Coming full circle

Meet Norma Russell, who has spent her whole life volunteering and is ironically living at the facility she has loved and fundraised for most of her life!

Norma is a resident of Uniting AgeWell Kings Meadows Community Aldersgate and before that lived at one of the lovely units at Uniting AgeWell Wesley Court Units in South Launceston.

She was one of the movers and shakers in the formation of what was first called Aldersgate Facility and is now Uniting Age Well Kings Meadows Community.

Norma recalls, "I was at the first meeting where it was decided that we needed a home to support older people in Launceston."
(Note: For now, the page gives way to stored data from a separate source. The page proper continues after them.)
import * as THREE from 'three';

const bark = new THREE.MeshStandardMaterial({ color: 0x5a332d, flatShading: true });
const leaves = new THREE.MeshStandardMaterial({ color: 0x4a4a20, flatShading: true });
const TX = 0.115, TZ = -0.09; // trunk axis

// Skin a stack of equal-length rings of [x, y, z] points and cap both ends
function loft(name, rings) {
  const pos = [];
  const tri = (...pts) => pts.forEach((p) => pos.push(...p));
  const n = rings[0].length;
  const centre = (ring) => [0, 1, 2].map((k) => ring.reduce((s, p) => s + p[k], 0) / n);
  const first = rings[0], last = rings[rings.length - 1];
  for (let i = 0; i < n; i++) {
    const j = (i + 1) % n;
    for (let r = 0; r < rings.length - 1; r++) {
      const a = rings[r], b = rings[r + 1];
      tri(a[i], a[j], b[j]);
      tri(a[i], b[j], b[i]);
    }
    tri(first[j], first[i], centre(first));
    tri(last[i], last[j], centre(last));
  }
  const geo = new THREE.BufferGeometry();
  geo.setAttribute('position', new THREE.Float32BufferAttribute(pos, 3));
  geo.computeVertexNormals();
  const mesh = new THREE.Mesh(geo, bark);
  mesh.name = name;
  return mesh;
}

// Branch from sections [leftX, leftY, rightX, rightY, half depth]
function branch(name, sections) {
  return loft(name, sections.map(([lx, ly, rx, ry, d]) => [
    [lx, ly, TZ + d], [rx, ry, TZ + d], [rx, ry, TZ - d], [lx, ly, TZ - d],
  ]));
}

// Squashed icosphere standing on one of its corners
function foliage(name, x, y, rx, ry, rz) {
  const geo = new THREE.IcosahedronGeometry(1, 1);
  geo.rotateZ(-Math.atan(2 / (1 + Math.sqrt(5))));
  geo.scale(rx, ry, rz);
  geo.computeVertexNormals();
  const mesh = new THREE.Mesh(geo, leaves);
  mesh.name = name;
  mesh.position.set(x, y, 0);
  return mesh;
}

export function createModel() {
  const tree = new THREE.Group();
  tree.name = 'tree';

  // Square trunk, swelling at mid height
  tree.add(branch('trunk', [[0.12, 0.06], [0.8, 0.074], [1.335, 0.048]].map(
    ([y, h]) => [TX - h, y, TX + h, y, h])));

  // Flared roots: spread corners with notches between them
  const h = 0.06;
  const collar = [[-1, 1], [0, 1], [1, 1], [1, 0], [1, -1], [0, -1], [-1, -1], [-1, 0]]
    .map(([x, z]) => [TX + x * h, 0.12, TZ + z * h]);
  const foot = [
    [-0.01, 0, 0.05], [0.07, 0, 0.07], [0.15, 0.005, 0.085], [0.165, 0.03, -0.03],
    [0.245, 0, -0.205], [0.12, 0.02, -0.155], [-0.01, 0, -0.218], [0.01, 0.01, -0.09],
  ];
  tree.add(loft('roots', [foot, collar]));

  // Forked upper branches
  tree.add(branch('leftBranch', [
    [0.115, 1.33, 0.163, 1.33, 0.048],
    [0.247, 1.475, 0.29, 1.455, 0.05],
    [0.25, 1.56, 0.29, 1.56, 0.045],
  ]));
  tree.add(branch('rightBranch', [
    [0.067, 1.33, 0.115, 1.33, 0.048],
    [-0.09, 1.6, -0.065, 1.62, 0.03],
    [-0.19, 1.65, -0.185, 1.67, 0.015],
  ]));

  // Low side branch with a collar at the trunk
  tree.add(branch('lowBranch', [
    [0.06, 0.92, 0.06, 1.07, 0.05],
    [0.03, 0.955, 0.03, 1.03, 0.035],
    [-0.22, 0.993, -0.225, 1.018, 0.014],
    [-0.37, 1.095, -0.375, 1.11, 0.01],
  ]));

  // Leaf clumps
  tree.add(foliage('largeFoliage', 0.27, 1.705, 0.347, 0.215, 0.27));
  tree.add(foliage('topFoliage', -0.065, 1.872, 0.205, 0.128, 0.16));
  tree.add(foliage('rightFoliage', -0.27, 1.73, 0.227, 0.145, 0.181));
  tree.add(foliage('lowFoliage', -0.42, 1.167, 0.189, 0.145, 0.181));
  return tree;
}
In her younger days, Norma was a highly active member of the Uniting Church Adult Fellowship (UCAF) and was at one stage secretary and president of the Uniting Church Guild which was made up of all the local churches and their support groups.

"Every month one of the church organising support groups would visit Aldersgate and provide afternoon tea for the residents," Norma recalls. "They would bring fancy tablecloths, fancy crockery, and of course special treats like sandwiches, cakes and scones with jam and cream. The room would be set up and residents would gather for these monthly social events and entertainment."

There was a huge amount of fundraising by the Guild to support the aged care facility. The church ran its Harvest Festival, where large amounts of fruit and veggies were donated to the facility.

"Nothing was ever wasted," Norma recalls. "At the end of the apple season car loads of members would visit the orchards and pick the windfall apples and take them to Aldersgate. Members would take over the kitchen and these apples would be peeled, stewed, bottled, made into apple sauce, and anything else an apple could be used for throughout the year. We couldn’t do this today, but it worked back then!"

The group also sold buttons on the street, often in terrible weather, to raise money. They held regular stalls at Patterson Street Church and the 7EX Fair at the Albert Hall to fundraise for incidentals at the aged care facility.

"I was personally famous for my apple cakes and at our last fundraiser had people ordering them before the stall opened, so they wouldn’t miss out," Norma says. "I was also a dab hand at making lollies."

Norma recently visited the Wesley Court independent retirement village and found that Kathleen was still caring for her three-legged stray cat.

Her love of volunteering runs deep. For the last couple of years, Norma has been knitting trauma bears for children at the hospital who have suffered trauma in their lives.